Doctor Who – Passing the Baton
This year will see Doctor Who producer and head writer Steven Moffat’s final season before passing the baton on to Chris Chibnall. The show has been through a number of producers, script editors, and ‘show runners’ since it began, and every time they change hands, the show itself changes, too.
But with series 10 coming after a year long break, how will Steven Moffat approach this transition? Will we see a series that is quintessentially Moffat, or will there be more of a blend of styles with Chibnall, to make the move more seamless?
Did the break come at the right time? Should the break have been between Moffat and Chibnall to allow for a ‘relaunch’? Will there be a sharp contrast from Moffat to Chibnall, and will that turn people away, or bring people in? Coming so quickly after a return for the show, is it wise to have it ‘come back, but different’ again only a few months later?
The Moffat ‘Stamp’
During his tenure as showrunner, Steven Moffat has not shied away from giving the show a shake up from time to time. Each new series has, more or less, had a different theme, a different tone, and a different focus.

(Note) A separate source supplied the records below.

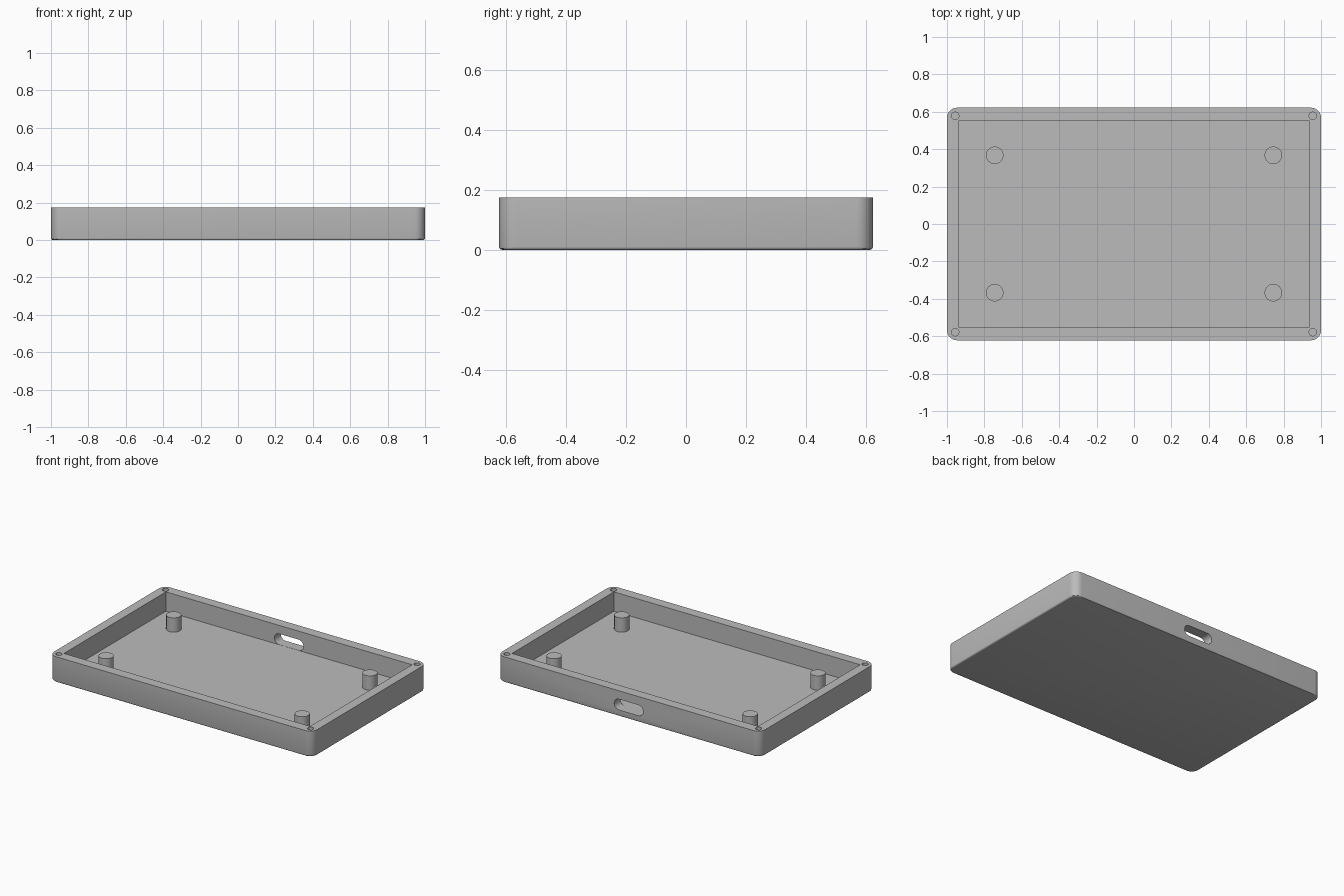
import bpy, bmesh, math
from mathutils import Matrix

if "Cube" in bpy.data.objects:
    bpy.data.objects.remove(bpy.data.objects["Cube"], do_unlink=True)

HALF_X, HALF_Y, HEIGHT = 1.0, 0.622, 0.175
FLOOR = 0.042
CORNERS = [(sx, sy) for sx in (-1, 1) for sy in (-1, 1)]

grey = bpy.data.materials.new("plain_grey")
grey.use_nodes = True
colour = (0.5, 0.5, 0.5, 1)
grey.diffuse_color = colour
grey.node_tree.nodes["Principled BSDF"].inputs["Base Color"].default_value = colour


def finish(name, bm):
    mesh = bpy.data.meshes.new(name)
    bmesh.ops.recalc_face_normals(bm, faces=bm.faces)
    bm.to_mesh(mesh)
    bm.free()
    obj = bpy.data.objects.new(name, mesh)
    bpy.context.collection.objects.link(obj)
    mesh.materials.append(grey)
    return obj


def box(half_x, half_y, low, high):
    bm = bmesh.new()
    bmesh.ops.create_cube(bm, size=1)
    bmesh.ops.scale(bm, vec=(2 * half_x, 2 * half_y, high - low), verts=bm.verts)
    bmesh.ops.translate(bm, vec=(0, 0, (low + high) / 2), verts=bm.verts)
    return bm


def round_edges(bm, edges, radius, segments):
    bmesh.ops.bevel(bm, geom=edges, offset=radius, offset_type='OFFSET',
                    segments=segments, profile=0.5, affect='EDGES', clamp_overlap=True)


def cylinder(bm, x, y, low, high, radius):
    bmesh.ops.create_cone(bm, cap_ends=True, segments=32, radius1=radius, radius2=radius,
                          depth=high - low,
                          matrix=Matrix.Translation((x, y, (low + high) / 2)))


def cut(obj, cutter):
    mod = obj.modifiers.new("cut", 'BOOLEAN')
    mod.operation = 'DIFFERENCE'
    mod.solver = 'EXACT'
    mod.object = cutter
    cutter.hide_render = True
    bpy.context.view_layer.objects.active = obj
    bpy.ops.object.modifier_apply(modifier=mod.name)
    bpy.data.objects.remove(cutter, do_unlink=True)


def smooth(obj):
    bpy.ops.object.select_all(action='DESELECT')
    obj.select_set(True)
    bpy.context.view_layer.objects.active = obj
    bpy.ops.object.shade_smooth_by_angle(angle=math.radians(30))


# Tray body: rounded upright corners and a softened bottom rim
bm = box(HALF_X, HALF_Y, 0, HEIGHT)
upright = [e for e in bm.edges if abs(e.verts[0].co.z - e.verts[1].co.z) > 0.1]
round_edges(bm, upright, 0.055, 8)
bottom = [e for e in bm.edges if all(v.co.z < 0.001 for v in e.verts)]
round_edges(bm, bottom, 0.01, 3)
tray = finish("tray", bm)

# Square-cornered cavity
cut(tray, finish("cavity_cutter", box(0.935, 0.553, FLOOR, 0.3)))

# Screw holes in the rim corners
bm = bmesh.new()
for sx, sy in CORNERS:
    cylinder(bm, sx * 0.956, sy * 0.578, 0.06, 0.3, 0.02)
cut(tray, finish("screw_hole_cutter", bm))

# Rounded cable slot through the back wall
bm = box(0.11, 0.1, 0.043, 0.117)
across = [e for e in bm.edges if abs(e.verts[0].co.y - e.verts[1].co.y) > 0.1]
round_edges(bm, across, 0.0365, 8)
bmesh.ops.translate(bm, vec=(0, HALF_Y, 0), verts=bm.verts)
cut(tray, finish("slot_cutter", bm))
smooth(tray)

# Mounting posts on the floor
for sx, sy in CORNERS:
    bm = bmesh.new()
    cylinder(bm, sx * 0.745, sy * 0.367, FLOOR - 0.01, 0.14, 0.047)
    side = ("back" if sy > 0 else "front") + ("_left" if sx > 0 else "_right")
    smooth(finish(side + "_post", bm))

When he first took over from Russell T Davies in 2010, his first series kept a lot of elements from the Davies era. The story was generally from the companion’s point of view, there were monsters of the week, a couple of two-parters, and a big finale that had been teased throughout. Tonally, there was a lot in common between Moffat’s first series and a lot of the Davies series, but it was different enough to make a mark.
At the time, I remember being disappointed with Moffat’s first finale – The Big Bang – feeling it to be something of a let down. It was very different from the finales of previous series, focussed more on an idea. There was a smaller set of locations, less visual scope, and more of a conceptual resolution than a physical or plot driven one. Many were left scratching their heads.
But with each successive series, Moffat tried something new. Some with more success, some with less. The Doctor fakes his death, leading to a series long mystery to be unraveled (alongside another mystery of Amy’s pregnancy). Then there was a series where every episode was a mini ‘movie’ concept, complete with posters and everything. Then we had the big, dramatic, 50th Anniversary, which loomed over everything else.
The Twelfth Doctor
Peter Capaldi’s time has been much more reserved and ‘play it safe’ compared to some of Moffat’s other conceptual attempts. The format started to calm and focus more on a single character issue, rather than wider conceptual ones. The 12th Doctor’s first series asked the question ‘Am I a good man?’, and the second asked if Clara was a good person, and broadly if they were good for each other.
Capaldi’s final series will have two companions, one of whom is non-human – another shake up of the format. This will offer yet more opportunities to delve into the moral nature of the Doctor from fresh perspectives. Bill, a new pair of eyes, will have a less obscured view of the Doctor, not having already gone through countless adventures. Nardole, an alien, will no doubt have his own perspective (filtered through Matt Lucas’ comic relief).
Since the show has been on a break for the past year, one has to wonder just what sort of series we will be getting this time with regards to the transition. When Russell T Davies handed over to Steven Moffat, there was a year without a full series, but three specials. This gave the show some breathing space, and allowed the gradual move from one production team to another.
This time, we’re getting a full series just before the shift. Will that make the move more jarring for audiences, or will Moffat attempt to line the tone and look of his final series with Chibnall’s first? As I said, Moffat has never shied away from changing things up and doing something different, so would this be a difference he could implement now?
This would all depend on if Moffat and Chibnall have had extensive conversations about how the latter will run the show. Which may not be beyond the realms of possibility, after all. But even if they had, Chibnall could always change his mind, could always hit production issues, and any number of roadblocks.
The question remains, then, will the shift of showrunners be a big jolt to the viewers, and will this hurt the show, or help the show?